2.2.1: 1585 - 1725 - Introduction

The production of printed matter did not undergo any essential changes in the period 1585-1725. Faster and cheaper production methods were, however, sought. The technical improvements to the press such as the 'Blaeu-hose' can be attributed to this as can experiments with standing formes and stereotype and the contracting out of work to printers in the outer districts which apparently were much cheaper. Engravings and etchings increasingly replaced woodcuts as a means of illustrating a book. The population explosion in the North after the fall of Antwerp in 1585 and a new wave of refugees after the revocation of the Edict of Nantes in 1685 created a rapidly growing market for both the consumer and the producer, hardly impeded by censorship. Among those producers were well-known printer-publisher families who had sometimes been working for generations and where wives had often carried on the business. Printer-publishers from abroad were working here as well: Southern Netherlanders, Spanish-Portuguese Jews, Germans, Frenchmen and Englishmen.

The number of print shops, established in more than ninety different towns and villages but particularly concentrated in the large towns of Holland and in the regional centres such as Utrecht and Groningen, amounted to hundreds. The number of titles - of which a sizeable percentage produced anonymously or with a fictitious imprint - ran into the tens of thousands. This enormous production in every language (for export) and in every genre, including new categories such as newspapers and journals, ensured that slowly but surely a clear distinction developed between printers, publishers and booksellers. Publishers did not always have their own press, on the other hand, not all printers published.
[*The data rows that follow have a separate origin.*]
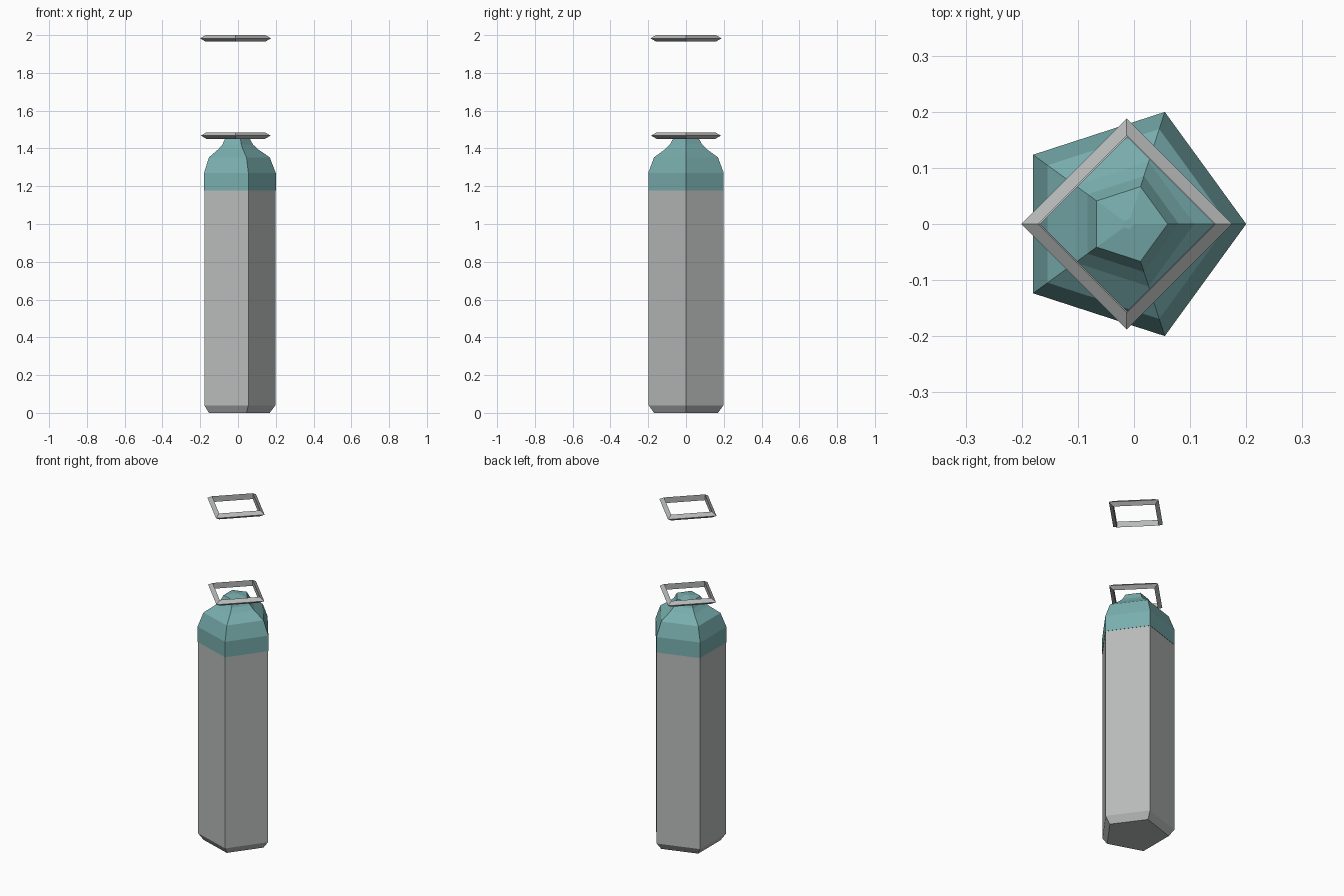
import bpy, bmesh
from math import cos, sin, tau

cube = bpy.data.objects.get("Cube")
if cube:
    bpy.data.objects.remove(cube, do_unlink=True)


def material(name, rgb):
    mat = bpy.data.materials.new(name)
    mat.use_nodes = True
    mat.diffuse_color = (*rgb, 1)
    mat.node_tree.nodes["Principled BSDF"].inputs["Base Color"].default_value = (*rgb, 1)
    return mat


def lathe(name, profile, sides, centre, mat, closed=False):
    """Spin a (radius, height) profile into flat sides, first corner on +x."""
    bm = bmesh.new()
    rings = []
    for r, z in profile:
        rings.append([bm.verts.new((centre + r * cos(tau * i / sides),
                                    r * sin(tau * i / sides), z))
                      for i in range(sides)])
    pairs = list(zip(rings, rings[1:]))
    if closed:
        pairs.append((rings[-1], rings[0]))
    else:
        bm.faces.new(rings[0][::-1])
        bm.faces.new(rings[-1])
    for low, high in pairs:
        for i in range(sides):
            j = (i + 1) % sides
            bm.faces.new((low[i], low[j], high[j], high[i]))
    bmesh.ops.recalc_face_normals(bm, faces=bm.faces)
    mesh = bpy.data.meshes.new(name)
    bm.to_mesh(mesh)
    bm.free()
    mesh.materials.append(mat)
    obj = bpy.data.objects.new(name, mesh)
    bpy.context.collection.objects.link(obj)
    return obj


def ring(name, radius, z, centre, mat):
    """Four-sided hoop with a triangular section pointing outward."""
    thick = 0.02
    section = [(radius + thick * cos(tau * k / 3), z + thick * sin(tau * k / 3))
               for k in range(3)]
    return lathe(name, section, 4, centre, mat, closed=True)


silver = material("silver grey", (0.48, 0.49, 0.49))
teal = material("dusty teal", (0.19, 0.42, 0.42))

# Five-sided tank with a chamfered foot
lathe("tank_body", [(0.178, 0), (0.208, 0.04), (0.208, 1.18)], 5, -0.01, silver)

# Rounded shoulder tapering to the neck
shoulder = [(0.21, 1.178), (0.21, 1.27), (0.178, 1.353), (0.117, 1.395),
            (0.09, 1.42), (0.07, 1.455), (0.01, 1.465)]
lathe("tank_shoulder", shoulder, 5, -0.01, teal)

# Hoops around the neck and above it
ring("neck_ring", 0.165, 1.468, -0.012, silver)
ring("upper_ring", 0.168, 1.983, -0.013, silver)
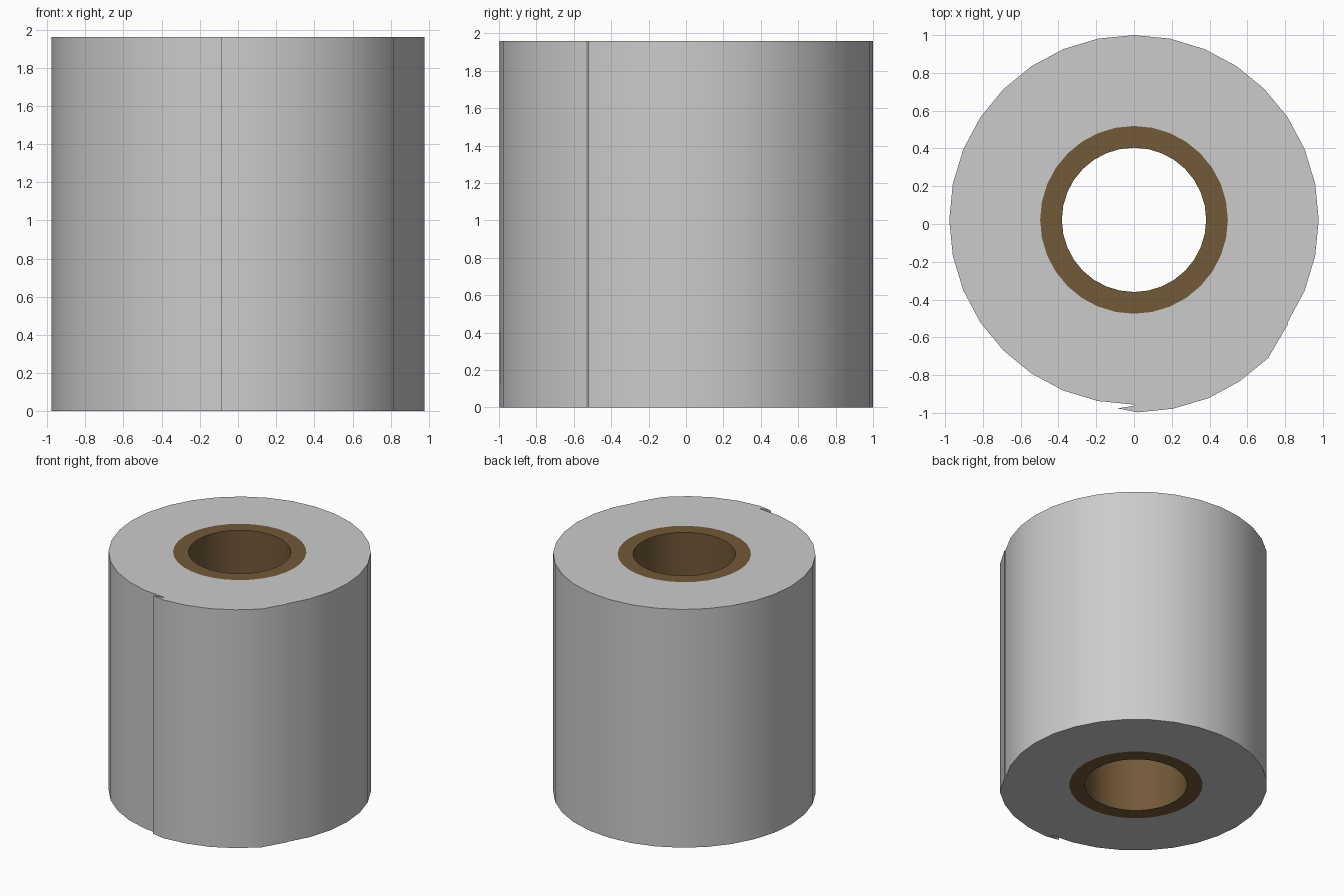
import bpy, bmesh, math

if "Cube" in bpy.data.objects:
    bpy.data.objects.remove(bpy.data.objects["Cube"])

H, CY, N = 1.96, 0.022, 32
R_PAPER, R_CORE, R_HOLE = 0.978, 0.497, 0.382


def arc(r, first=0, last=N - 1):
    # Points run clockwise, starting at the back (+y)
    return [(r * math.sin(2 * math.pi * i / N), CY + r * math.cos(2 * math.pi * i / N))
            for i in range(first, last + 1)]


def ring_part(name, outer, inner, walls, color=None):
    """Flat ring caps at both ends, with upright walls along the chosen loops."""
    bm = bmesh.new()
    ends = []
    for z in (0, H):
        loops, edges = [], []
        for pts in (outer, inner):
            vs = [bm.verts.new((x, y, z)) for x, y in pts]
            edges += [bm.edges.new((vs[i - 1], vs[i])) for i in range(len(vs))]
            loops.append(vs)
        bmesh.ops.triangle_fill(bm, edges=edges, use_beauty=True,
                                normal=(0, 0, 1 if z else -1))
        ends.append(loops)
    for k in walls:
        lo, hi = ends[0][k], ends[1][k]
        for i in range(len(lo)):
            quad = (lo[i], lo[i - 1], hi[i - 1], hi[i])
            bm.faces.new(quad if k == 0 else quad[::-1])
    bm.normal_update()
    # Caps face outwards
    for f in bm.faces:
        zs = {round(v.co.z, 4) for v in f.verts}
        if len(zs) == 1 and (f.normal.z > 0) != (zs.pop() > 0):
            f.normal_flip()
    mesh = bpy.data.meshes.new(name)
    bm.to_mesh(mesh)
    bm.free()
    ob = bpy.data.objects.new(name, mesh)
    bpy.context.collection.objects.link(ob)
    if color:
        mat = bpy.data.materials.new(name)
        mat.diffuse_color = color
        mat.use_nodes = True
        mat.node_tree.nodes["Principled BSDF"].inputs["Base Color"].default_value = mat.diffuse_color
        mesh.materials.append(mat)
    bpy.ops.object.select_all(action='DESELECT')
    ob.select_set(True)
    bpy.context.view_layer.objects.active = ob
    bpy.ops.object.shade_smooth_by_angle(angle=math.radians(30))
    return ob


# Loose sheet end, lifted slightly off the roll at the front
flap = [(0.815, -0.53), (0.71, -0.71), (0.56, -0.832), (0.395, -0.922), (0.205, -0.978),
        (0.02, -0.997), (-0.088, -0.976), (-0.002, -0.963)]
outline = arc(R_PAPER, 0, 11) + flap + arc(R_PAPER, 16)

# Wound paper and cardboard core (they meet flush, so no hidden wall between)
ring_part("paper_roll", outline, arc(R_CORE), walls=[0])
ring_part("cardboard_core", arc(R_CORE), arc(R_HOLE), walls=[1],
          color=(0.17, 0.10, 0.04, 1))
During this period, printers and publishers organised themselves in separate guilds which split off from the guild of St. Luke. The organisation of work differed from printer to printer in that, in small printing offices, fewer people were involved in the production process than in the larger, well equipped ones. The co-operation between the various people and institutions involved in the production of printed matter became more complex. During this period we see an increasing specialisation among publishers who focused on particular genres (almanacs, atlases, bibles, newspapers, etc.); some even made a living of reprinting what others - both at home and abroad - had put on the market. Publishers' co-operatives became more fashionable, the so-called companies, and the phenomenon of subscription publishing should also be seen as an attempt to limit financial risks.

author: P.J. Verkruijsse